"[Richardson] sees a lot of different things; he watches a lot of films, watches a lot of fighters fight, amateur and professionally," Mosley said. "So I think that kind of rejuvenated me, bringing me back to life."

And there is still more. Mosley's marriage in shambles. He and his wife, Jin, who have three children together, have been having problems for months.

Jin Mosley has managed Shane's business affairs for several years, so it was telling that she was not in attendance at the news conference.

Mosley insists none of the issues has distracted him from preparing for Margarito. He said the isolation of training camp in Big Bear, Calif., kept him away from all of it.

"I keep myself away from all the drama," he said. "I put [the problems] in the box and shut them out and that's it. I don't think about that. I'm that type of person where I don't really look at what's going on or read anything about it. When I'm focusing on boxing, it's strictly boxing. I watch fight films, I sit and stretch, everything is about the fight and I kind of put everything else aside.

"People want to bring it up, and I don't even listen. My whole thing is Margarito, I don't even care."

Jack Mosley stood off to the side during the news conference but was there show support for his son even though he has been evicted from the corner.

"I think Shane is very calm and handling things great despite what people are saying," he said. "He's a strong person. He can function under adverse conditions.

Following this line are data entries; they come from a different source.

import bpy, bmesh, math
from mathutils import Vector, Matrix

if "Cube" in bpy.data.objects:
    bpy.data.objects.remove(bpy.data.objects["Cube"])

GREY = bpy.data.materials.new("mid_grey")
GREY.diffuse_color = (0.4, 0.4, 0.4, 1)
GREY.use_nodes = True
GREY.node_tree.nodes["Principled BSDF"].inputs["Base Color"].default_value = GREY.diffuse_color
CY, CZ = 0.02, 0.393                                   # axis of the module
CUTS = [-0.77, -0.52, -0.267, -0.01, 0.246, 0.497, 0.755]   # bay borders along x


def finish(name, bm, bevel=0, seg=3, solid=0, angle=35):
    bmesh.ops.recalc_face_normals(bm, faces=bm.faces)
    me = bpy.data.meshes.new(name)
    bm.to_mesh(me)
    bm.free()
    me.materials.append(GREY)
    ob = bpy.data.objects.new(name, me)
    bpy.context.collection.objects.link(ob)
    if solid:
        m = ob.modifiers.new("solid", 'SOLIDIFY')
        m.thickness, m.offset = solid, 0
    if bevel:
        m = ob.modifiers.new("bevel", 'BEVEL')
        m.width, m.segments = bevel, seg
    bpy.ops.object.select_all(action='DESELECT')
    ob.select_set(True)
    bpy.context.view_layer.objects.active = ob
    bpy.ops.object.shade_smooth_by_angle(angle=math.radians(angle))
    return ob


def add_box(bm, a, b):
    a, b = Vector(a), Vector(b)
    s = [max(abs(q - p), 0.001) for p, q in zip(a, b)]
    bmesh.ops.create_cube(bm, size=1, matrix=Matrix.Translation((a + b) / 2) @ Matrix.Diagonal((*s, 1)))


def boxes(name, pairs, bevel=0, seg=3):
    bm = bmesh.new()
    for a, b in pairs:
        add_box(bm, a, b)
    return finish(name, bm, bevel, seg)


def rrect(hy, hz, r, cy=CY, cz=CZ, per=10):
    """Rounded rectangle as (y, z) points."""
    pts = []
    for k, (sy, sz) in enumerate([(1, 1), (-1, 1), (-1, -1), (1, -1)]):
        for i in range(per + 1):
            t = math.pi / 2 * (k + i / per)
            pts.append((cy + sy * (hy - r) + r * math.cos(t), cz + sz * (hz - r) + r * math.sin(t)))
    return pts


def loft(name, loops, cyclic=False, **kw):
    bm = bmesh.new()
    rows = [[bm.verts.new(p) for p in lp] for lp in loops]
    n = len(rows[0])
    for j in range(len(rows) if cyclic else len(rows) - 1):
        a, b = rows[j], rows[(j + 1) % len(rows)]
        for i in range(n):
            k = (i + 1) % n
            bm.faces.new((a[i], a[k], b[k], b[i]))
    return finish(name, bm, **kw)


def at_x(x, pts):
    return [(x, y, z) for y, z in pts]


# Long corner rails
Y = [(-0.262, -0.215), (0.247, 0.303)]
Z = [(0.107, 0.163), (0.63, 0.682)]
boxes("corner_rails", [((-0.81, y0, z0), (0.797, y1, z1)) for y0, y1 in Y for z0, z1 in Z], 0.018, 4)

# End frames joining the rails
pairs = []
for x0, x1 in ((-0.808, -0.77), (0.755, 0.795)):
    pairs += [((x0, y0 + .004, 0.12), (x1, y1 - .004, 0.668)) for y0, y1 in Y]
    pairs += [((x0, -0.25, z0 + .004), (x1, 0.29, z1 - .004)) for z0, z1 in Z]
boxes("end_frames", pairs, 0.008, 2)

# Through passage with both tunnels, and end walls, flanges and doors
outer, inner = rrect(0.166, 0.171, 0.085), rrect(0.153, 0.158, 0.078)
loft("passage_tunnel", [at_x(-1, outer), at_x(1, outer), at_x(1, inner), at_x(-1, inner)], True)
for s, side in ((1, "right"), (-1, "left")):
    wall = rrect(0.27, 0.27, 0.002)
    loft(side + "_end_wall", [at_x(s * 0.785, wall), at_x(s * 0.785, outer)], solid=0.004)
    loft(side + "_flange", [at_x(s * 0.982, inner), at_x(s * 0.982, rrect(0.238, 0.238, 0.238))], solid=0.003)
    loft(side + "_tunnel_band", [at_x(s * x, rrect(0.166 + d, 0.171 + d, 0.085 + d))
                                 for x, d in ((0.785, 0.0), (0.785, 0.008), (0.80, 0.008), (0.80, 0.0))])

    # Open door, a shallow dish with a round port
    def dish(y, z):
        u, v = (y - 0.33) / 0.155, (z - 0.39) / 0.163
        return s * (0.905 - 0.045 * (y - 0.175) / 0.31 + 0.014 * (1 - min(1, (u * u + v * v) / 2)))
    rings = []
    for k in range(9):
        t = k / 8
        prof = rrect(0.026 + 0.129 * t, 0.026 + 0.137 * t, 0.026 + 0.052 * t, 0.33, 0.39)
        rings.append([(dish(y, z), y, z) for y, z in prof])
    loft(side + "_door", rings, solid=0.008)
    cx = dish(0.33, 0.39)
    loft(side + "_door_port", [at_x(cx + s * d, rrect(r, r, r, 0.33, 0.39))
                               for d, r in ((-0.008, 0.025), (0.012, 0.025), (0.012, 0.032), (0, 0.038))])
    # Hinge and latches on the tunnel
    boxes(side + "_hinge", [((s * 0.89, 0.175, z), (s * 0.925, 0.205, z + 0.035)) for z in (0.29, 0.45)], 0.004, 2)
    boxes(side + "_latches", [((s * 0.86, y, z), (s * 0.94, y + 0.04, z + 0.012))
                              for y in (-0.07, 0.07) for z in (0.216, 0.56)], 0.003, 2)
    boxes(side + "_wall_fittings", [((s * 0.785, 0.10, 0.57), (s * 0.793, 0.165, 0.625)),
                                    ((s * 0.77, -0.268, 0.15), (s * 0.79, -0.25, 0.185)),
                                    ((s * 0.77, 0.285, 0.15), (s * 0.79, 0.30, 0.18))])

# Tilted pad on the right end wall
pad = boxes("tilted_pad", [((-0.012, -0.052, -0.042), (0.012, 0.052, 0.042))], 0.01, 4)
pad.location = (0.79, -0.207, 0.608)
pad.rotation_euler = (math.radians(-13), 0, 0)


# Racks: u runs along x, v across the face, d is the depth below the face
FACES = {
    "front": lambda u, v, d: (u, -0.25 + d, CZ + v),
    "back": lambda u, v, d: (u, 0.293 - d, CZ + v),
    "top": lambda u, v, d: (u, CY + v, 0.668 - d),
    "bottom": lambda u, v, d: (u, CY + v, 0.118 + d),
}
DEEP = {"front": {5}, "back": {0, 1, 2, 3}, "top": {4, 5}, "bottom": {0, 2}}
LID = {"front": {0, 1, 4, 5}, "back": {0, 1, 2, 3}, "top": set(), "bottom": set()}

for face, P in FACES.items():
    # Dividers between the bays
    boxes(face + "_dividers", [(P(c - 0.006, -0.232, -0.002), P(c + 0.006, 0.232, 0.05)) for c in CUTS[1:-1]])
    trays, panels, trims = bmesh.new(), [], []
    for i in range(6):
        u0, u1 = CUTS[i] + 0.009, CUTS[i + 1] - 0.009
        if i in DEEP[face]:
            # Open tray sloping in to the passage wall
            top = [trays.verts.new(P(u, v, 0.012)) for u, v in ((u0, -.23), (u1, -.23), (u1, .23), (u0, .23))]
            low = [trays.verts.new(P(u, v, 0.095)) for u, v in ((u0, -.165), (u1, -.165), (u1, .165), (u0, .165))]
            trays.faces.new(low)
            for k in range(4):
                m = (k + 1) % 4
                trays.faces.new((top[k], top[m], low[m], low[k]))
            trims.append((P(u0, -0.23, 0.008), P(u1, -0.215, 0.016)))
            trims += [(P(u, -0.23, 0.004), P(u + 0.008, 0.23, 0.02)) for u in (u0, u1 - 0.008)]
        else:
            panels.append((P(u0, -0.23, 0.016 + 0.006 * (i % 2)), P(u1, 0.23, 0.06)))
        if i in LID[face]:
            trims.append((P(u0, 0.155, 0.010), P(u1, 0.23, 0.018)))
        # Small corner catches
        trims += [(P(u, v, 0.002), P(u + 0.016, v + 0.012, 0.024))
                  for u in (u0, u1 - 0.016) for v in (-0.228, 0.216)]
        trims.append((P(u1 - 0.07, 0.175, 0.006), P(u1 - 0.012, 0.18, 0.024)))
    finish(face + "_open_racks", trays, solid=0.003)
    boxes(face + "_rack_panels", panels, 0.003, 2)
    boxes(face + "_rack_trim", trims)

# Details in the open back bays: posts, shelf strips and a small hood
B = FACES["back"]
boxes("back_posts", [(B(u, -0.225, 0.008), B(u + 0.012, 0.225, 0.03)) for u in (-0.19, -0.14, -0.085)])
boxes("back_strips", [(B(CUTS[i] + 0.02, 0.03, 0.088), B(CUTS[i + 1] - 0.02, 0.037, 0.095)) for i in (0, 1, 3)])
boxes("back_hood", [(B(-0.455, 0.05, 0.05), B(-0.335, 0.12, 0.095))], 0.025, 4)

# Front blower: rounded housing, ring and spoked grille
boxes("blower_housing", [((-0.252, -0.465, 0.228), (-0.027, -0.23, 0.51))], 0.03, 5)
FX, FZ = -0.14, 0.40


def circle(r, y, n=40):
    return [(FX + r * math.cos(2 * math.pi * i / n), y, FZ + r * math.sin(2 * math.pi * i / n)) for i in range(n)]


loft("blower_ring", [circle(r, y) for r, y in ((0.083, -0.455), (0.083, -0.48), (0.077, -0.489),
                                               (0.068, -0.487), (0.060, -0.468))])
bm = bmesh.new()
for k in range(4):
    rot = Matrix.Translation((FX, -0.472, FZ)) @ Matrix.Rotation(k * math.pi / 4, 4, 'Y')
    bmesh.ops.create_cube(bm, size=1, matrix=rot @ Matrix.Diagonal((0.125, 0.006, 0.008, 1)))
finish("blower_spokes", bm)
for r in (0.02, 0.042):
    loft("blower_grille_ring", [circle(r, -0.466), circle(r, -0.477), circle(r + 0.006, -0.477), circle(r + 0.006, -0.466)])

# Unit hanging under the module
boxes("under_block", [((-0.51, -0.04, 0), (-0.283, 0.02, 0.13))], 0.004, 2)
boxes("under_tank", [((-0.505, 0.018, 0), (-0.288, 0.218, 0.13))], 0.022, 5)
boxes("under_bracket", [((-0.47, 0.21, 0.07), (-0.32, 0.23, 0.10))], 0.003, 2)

What I see and hear is that he's feeling good and ready to go."

Dan Rafael is the boxing writer for ESPN.com.